1. That the uncertain record involves radical upward and downward spikes in temperature.
2. That these are not only not clearly demonstrated in the record, but were not noted at the time -- despite the fact that a similar warming in the past might be expected to produce dramatic changes in the ice sheets, the glaciers, growing seasons and animal habitats, as we see screaming at us throughout the world today.
3. That besides it being merely possible (based on the imaginary spikes of warming in the radically uncertain record) for natural variation to produce the present warming, that it is producing the current warming, despite the fact that:
3a. No one can detect this mystery forcing or forcings, and;
3b. We observe at that time an increase in the greenhouse gas forcing that would be expected, based on two centuries of settled science, to produce a dramatic warming, as we observe is happening.
I expect scientific illiterates like Christopher Monckton or Willis to pull stunts like this, taking two cents of uncertainty in an active area of research and proceeding via a long string of biased reasoning to terminate in a nonsensical assertion. But it is a source of continuing bafflement to mean that a working scientists should think this way.
Professor Curry is not only emulating the pseudoscientists' reasoning, but even their excuses for their irrelevance:
The article raises the important issue of the holes in climate science, but only seeks perspectives from establishment scientists."Establishment scientists," saints preserve us. By all means, let's weigh scientific expertise according to the ideas of balance and equity popularized by the Washington press corps (it's worked so well for Washington.) Don't accept the dominance of "establishment scientists," and while you're at it, tell the airline you want to take your next flight without any stuffy establishment pilots on board. Don't leave your health in the hands of establishment doctors and nurses -- next time you're sick, consult a Galileo-like dissenter from the germ theory of disease. Let me know how your surgery goes.

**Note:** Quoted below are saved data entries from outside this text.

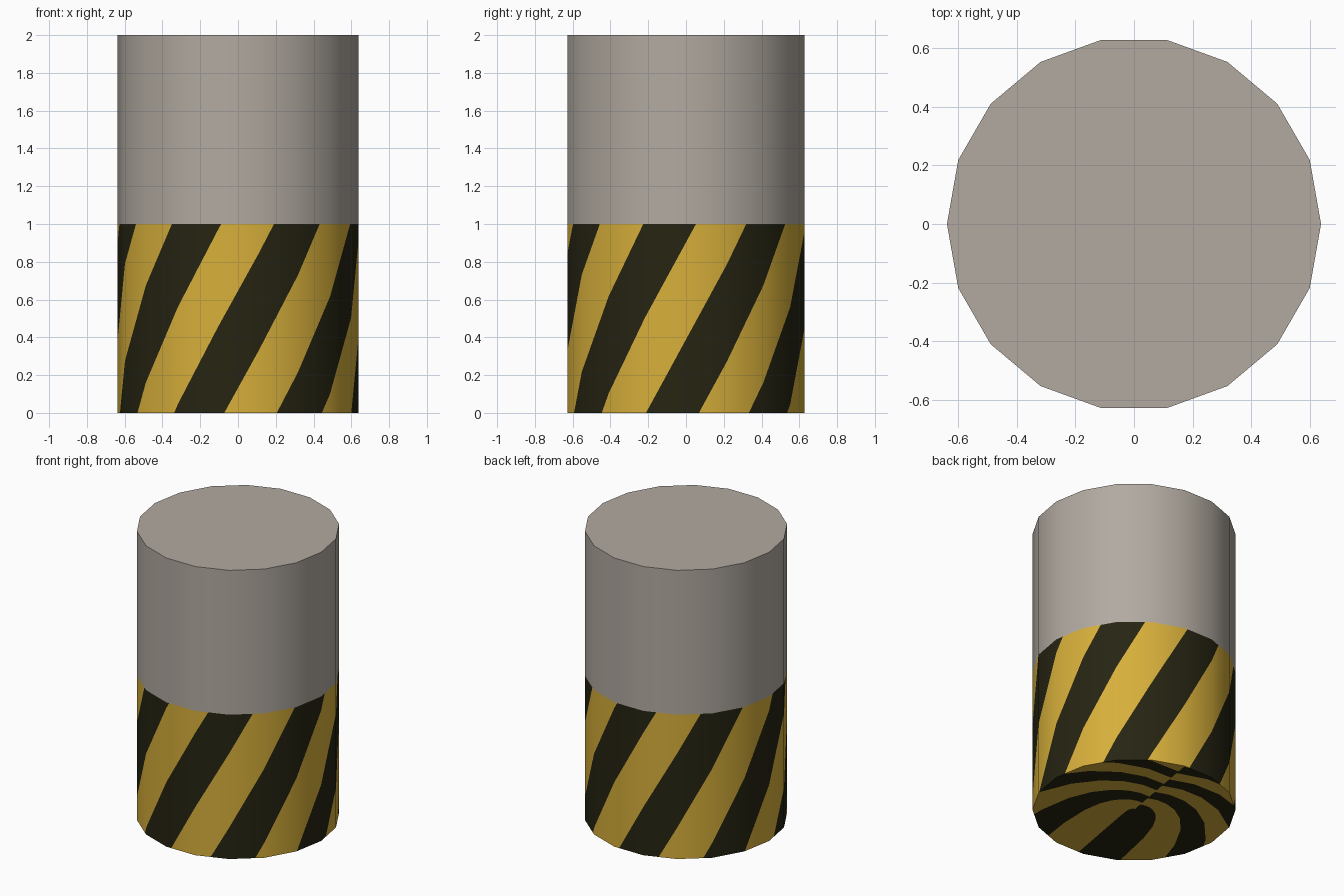
import bpy, bmesh, math
from mathutils import Vector

if "Cube" in bpy.data.objects:
    bpy.data.objects.remove(bpy.data.objects["Cube"])

SIDES, R = 18, 0.637
STEP = 360 / SIDES
BAND = 360 / 14            # width of one stripe in degrees
SEAM = -190                # where the stripe wrap starts and ends


def material(name, rgb):
    m = bpy.data.materials.new(name)
    m.diffuse_color = (*rgb, 1)
    m.use_nodes = True
    m.node_tree.nodes["Principled BSDF"].inputs["Base Color"].default_value = m.diffuse_color
    return m


grey = material("warm_grey", (0.445, 0.402, 0.356))
yellow = material("hazard_yellow", (0.68, 0.43, 0.043))
black = material("hazard_black", (0.0195, 0.0176, 0.006))


def ring(a, z):
    """Point at angle a (degrees from the front, towards the right)."""
    t = math.radians(a)
    return Vector((R * math.sin(t), -R * math.cos(t), z))


def stripe(a, z):
    """Stripe count: even bands are black, odd bands are yellow."""
    return (a - 50 * z + 32.3) / BAND


def striped_face(bm, pts, vals):
    """Add a flat face and cut it wherever the stripe count is whole."""
    face = bm.faces.new([bm.verts.new(p) for p in pts])
    e1, e2 = pts[1] - pts[0], pts[2] - pts[0]
    n = e1.cross(e2)
    g = ((vals[1] - vals[0]) * e2.cross(n)
         + (vals[2] - vals[0]) * n.cross(e1)) / n.length_squared
    geom = list(face.verts) + list(face.edges) + [face]
    for k in range(math.ceil(min(vals)), math.floor(max(vals)) + 1):
        co = pts[0] + g * ((k - vals[0]) / g.length_squared)
        geom = bmesh.ops.bisect_plane(bm, geom=geom, dist=1e-6,
                                      plane_co=co, plane_no=g)["geom"]
    for f in geom:
        if isinstance(f, bmesh.types.BMFace):
            c = f.calc_center_median()
            f.material_index = math.floor(vals[0] + g.dot(c - pts[0])) % 2 == 0


def finish(name, bm, mats):
    mesh = bpy.data.meshes.new(name)
    bmesh.ops.remove_doubles(bm, verts=bm.verts, dist=1e-5)
    bm.normal_update()
    for f in bm.faces:
        f.smooth = abs(f.normal.z) < 0.5
    bm.to_mesh(mesh)
    bm.free()
    for m in mats:
        mesh.materials.append(m)
    # round shading on the wall, flat shading on the end
    normals = [None] * len(mesh.loops)
    for p in mesh.polygons:
        for li in p.loop_indices:
            v = mesh.vertices[mesh.loops[li].vertex_index].co
            normals[li] = (Vector((v.x, v.y, 0)).normalized()
                           if p.use_smooth else p.normal.copy())
    mesh.normals_split_custom_set(normals)
    bpy.context.collection.objects.link(bpy.data.objects.new(name, mesh))


# Striped lower half: wall panels and the fan under the base
bm = bmesh.new()
hub = Vector((0, 0, 0))
for i in range(SIDES):
    a, b = SEAM + i * STEP, SEAM + (i + 1) * STEP
    corners = [(a, 0), (b, 0), (b, 1), (a, 1)]
    striped_face(bm, [ring(*c) for c in corners], [stripe(*c) for c in corners])
    striped_face(bm, [hub, ring(b, 0), ring(a, 0)],
                 [stripe(SEAM + 180, 0), stripe(b, 0), stripe(a, 0)])
finish("striped_base", bm, [yellow, black])

# Plain upper half with a flat top
bm = bmesh.new()
low, high = ([bm.verts.new(ring(SEAM + i * STEP, z)) for i in range(SIDES)]
             for z in (1, 2))
for i in range(SIDES):
    j = (i + 1) % SIDES
    bm.faces.new((low[i], low[j], high[j], high[i]))
bm.faces.new(high)
finish("plain_upper_post", bm, [grey])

If you are writing about science, talk to scientists. If they disagree, reflect that disagreement. If they broadly agree, that is not a problem requiring you to expand your search to less and less credible voices until a dissenter is found.